For more than two decades, the No. 51 jersey has been passed on from a graduating senior to a rising senior at the start of the summer. The recipients are chosen for their leadership ability and for emulating the Quakers ethos of putting the team before the individual.
Sullivan didn’t get to play a game this spring, due to the COVID-19 pandemic. She never got to wear 51.
“Kayla Frank gave it to me and told me it’s really about leadership and how it embodies what it means to be a part of this Moorestown lacrosse program,” Sullivan said. “At first, it was easy to think, this stinks, I won’t be able to compete and lead with No. 51. But really, at the end of the day, hopefully I’ll be able to know I was able to pass down some of that leadership and help make an impact on this team. That’s what matters.”
An endlessly positive scholar athlete who rose from not making the varsity squad as a freshman to an impact player as a junior — and someone who picked up her second sport ridiculously quick, being crowned a champion in the fall, too — Sullivan need not worry whether she did No. 51 justice in 2020. Even if her high school athletic career is missing what would have been a memorable final season, Sullivan will leave behind a legacy the next upperclassman at the school should hope to emulate.
Eager to get her collegiate lacrosse career started in 2021 in the Ivy League at Columbia University, Sullivan was a member of two state championship lacrosse teams at Moorestown and, despite not joining the tennis team until 2018, teamed with fellow senior Julia McBride to win the South Jersey Interscholastic Championships doubles tennis title this fall. This winter, Sullivan was among a select group of 10 South Jersey girls recognized as an Outstanding New Jersey High School Female Athlete at the National Girls and Women in Sports Celebration at Seton Hall University.
In short, Sullivan embodied No. 51 throughout her career, even if she lost the opportunity to wear it this spring.
“The thing that stood out the most was that she is just a born leader,” said Moorestown tennis coach Steve Dickerson. “Her enthusiasm is infectious, and people gravitate toward her magnetic personality.”
“She embodies the competitive spirit, skill and tradition of Moorestown girls lacrosse,” said Quakers lacrosse coach Colleen Hancox. “She empowers her teammates through positive encouragement, she leads by example on the field and in the classroom and she is dedicated to upholding the standards of the program.”
Unlike her path to the tennis team as a junior, something she nearly did on a whim to be a part of a new team with her younger sister, Laura, Julia Sullivan has been playing lacrosse since the third grade. Her mother, Michelle, played the sport at James Madison University.

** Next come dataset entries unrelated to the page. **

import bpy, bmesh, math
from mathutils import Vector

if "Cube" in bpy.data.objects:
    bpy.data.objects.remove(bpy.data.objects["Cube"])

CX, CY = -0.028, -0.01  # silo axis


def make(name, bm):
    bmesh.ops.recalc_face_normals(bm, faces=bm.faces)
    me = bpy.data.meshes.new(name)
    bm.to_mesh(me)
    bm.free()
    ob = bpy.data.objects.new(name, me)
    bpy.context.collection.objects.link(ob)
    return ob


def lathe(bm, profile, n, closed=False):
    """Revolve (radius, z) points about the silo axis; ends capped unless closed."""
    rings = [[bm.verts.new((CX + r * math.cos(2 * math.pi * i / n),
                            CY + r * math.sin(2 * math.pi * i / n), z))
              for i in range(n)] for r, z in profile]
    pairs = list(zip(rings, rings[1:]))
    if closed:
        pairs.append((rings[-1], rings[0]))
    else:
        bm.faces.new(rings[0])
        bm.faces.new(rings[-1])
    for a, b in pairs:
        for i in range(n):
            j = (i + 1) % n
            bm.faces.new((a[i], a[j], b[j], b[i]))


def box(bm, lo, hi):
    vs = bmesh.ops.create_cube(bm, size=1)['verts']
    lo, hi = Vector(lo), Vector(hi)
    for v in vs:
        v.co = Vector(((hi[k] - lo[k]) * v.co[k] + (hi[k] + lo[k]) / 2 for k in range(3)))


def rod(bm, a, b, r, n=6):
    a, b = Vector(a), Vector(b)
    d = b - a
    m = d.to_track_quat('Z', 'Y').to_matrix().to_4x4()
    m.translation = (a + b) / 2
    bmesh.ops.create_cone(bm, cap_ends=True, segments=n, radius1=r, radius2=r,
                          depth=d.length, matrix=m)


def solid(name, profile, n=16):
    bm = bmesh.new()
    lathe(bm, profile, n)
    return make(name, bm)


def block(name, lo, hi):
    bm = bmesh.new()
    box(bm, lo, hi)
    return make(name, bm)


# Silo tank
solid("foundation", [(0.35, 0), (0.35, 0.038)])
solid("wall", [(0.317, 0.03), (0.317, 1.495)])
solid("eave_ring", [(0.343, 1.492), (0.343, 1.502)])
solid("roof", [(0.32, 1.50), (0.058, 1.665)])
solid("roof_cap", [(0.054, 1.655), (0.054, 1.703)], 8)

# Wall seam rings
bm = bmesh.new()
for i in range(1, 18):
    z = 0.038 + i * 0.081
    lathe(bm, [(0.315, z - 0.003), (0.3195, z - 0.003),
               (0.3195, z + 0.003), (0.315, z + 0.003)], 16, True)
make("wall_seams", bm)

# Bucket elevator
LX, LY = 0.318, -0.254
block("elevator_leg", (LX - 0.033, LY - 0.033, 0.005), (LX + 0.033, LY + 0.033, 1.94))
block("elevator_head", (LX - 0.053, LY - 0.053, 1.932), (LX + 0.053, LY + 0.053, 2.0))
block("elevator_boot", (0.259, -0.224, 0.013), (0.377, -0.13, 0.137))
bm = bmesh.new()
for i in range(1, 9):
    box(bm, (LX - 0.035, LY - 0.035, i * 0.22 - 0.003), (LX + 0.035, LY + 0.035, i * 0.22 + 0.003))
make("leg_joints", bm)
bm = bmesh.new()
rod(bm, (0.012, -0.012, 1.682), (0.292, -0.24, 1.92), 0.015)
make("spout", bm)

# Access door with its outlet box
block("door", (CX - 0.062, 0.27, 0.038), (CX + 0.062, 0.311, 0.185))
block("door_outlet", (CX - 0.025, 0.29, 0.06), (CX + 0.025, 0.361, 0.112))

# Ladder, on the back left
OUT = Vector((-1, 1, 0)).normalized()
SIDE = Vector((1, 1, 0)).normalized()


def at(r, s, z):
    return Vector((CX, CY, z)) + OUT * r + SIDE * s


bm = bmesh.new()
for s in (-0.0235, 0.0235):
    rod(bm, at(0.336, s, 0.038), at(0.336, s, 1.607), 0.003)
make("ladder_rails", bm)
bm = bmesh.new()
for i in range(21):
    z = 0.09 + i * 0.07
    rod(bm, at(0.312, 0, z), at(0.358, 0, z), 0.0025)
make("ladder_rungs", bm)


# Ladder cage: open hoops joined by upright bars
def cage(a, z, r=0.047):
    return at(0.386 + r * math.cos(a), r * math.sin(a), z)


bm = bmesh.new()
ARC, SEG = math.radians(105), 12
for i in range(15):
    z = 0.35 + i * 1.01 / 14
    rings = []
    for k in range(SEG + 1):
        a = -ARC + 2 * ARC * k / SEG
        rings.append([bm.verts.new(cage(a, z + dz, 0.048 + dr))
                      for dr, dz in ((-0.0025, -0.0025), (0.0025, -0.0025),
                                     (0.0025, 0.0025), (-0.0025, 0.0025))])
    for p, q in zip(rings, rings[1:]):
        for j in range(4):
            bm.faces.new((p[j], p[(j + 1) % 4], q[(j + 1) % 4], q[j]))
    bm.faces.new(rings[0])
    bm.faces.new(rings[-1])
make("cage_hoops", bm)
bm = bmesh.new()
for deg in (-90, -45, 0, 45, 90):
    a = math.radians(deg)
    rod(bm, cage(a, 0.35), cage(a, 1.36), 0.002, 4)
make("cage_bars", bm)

“My mom was my role model and I wanted to do what she did,” Julia Sullivan said. “I remember one day, I picked up her wooden stick and said, ‘I’m going to play lacrosse, too.’”
Not long after, she joined the town’s youth program, got involved with club teams and fell in love with the sport.
Although it’s clear Sullivan has been gifted with natural athletic abilities, she’s thankful for the path she took to joining Moorestown’s varsity roster: she didn’t become a regular starter until her junior season. Sullivan used words like “obstacle” and “challenge” to describe those first two high school seasons.
“I always wanted to compete at the highest level,” she said. “But I wouldn’t change anything. I cherished those years. Those obstacles and challenges I faced, it would have been easy to quit and stop, but it made me into a stronger and more confident player. It made me work even harder, not only as an athlete but it made me a stronger person, too.”
As the oldest of three sisters, Sullivan naturally wants to set an example for her younger siblings. She did that in her high school athletic career, as her work ethic, positive mentality and perseverance paid off in her final two, decorated high school seasons.
Sullivan’s path has also informed her career interests. She plans to study either psychology or pre-med at Columbia, with the idea of eventually working in sports psychology.
“It’s a huge part of the game and why my game elevated so much from the beginning of high school to my junior and senior years,” she said of the mental side of the game.
“You can have all of the talent in the world, but if you don’t have the mental toughness or the mental strength, you’re not going to be able to succeed. So I think helping others, to be able to help them in their own careers with the mental aspect of it, I think it’s huge and I would love to make a difference with that in a career one day.”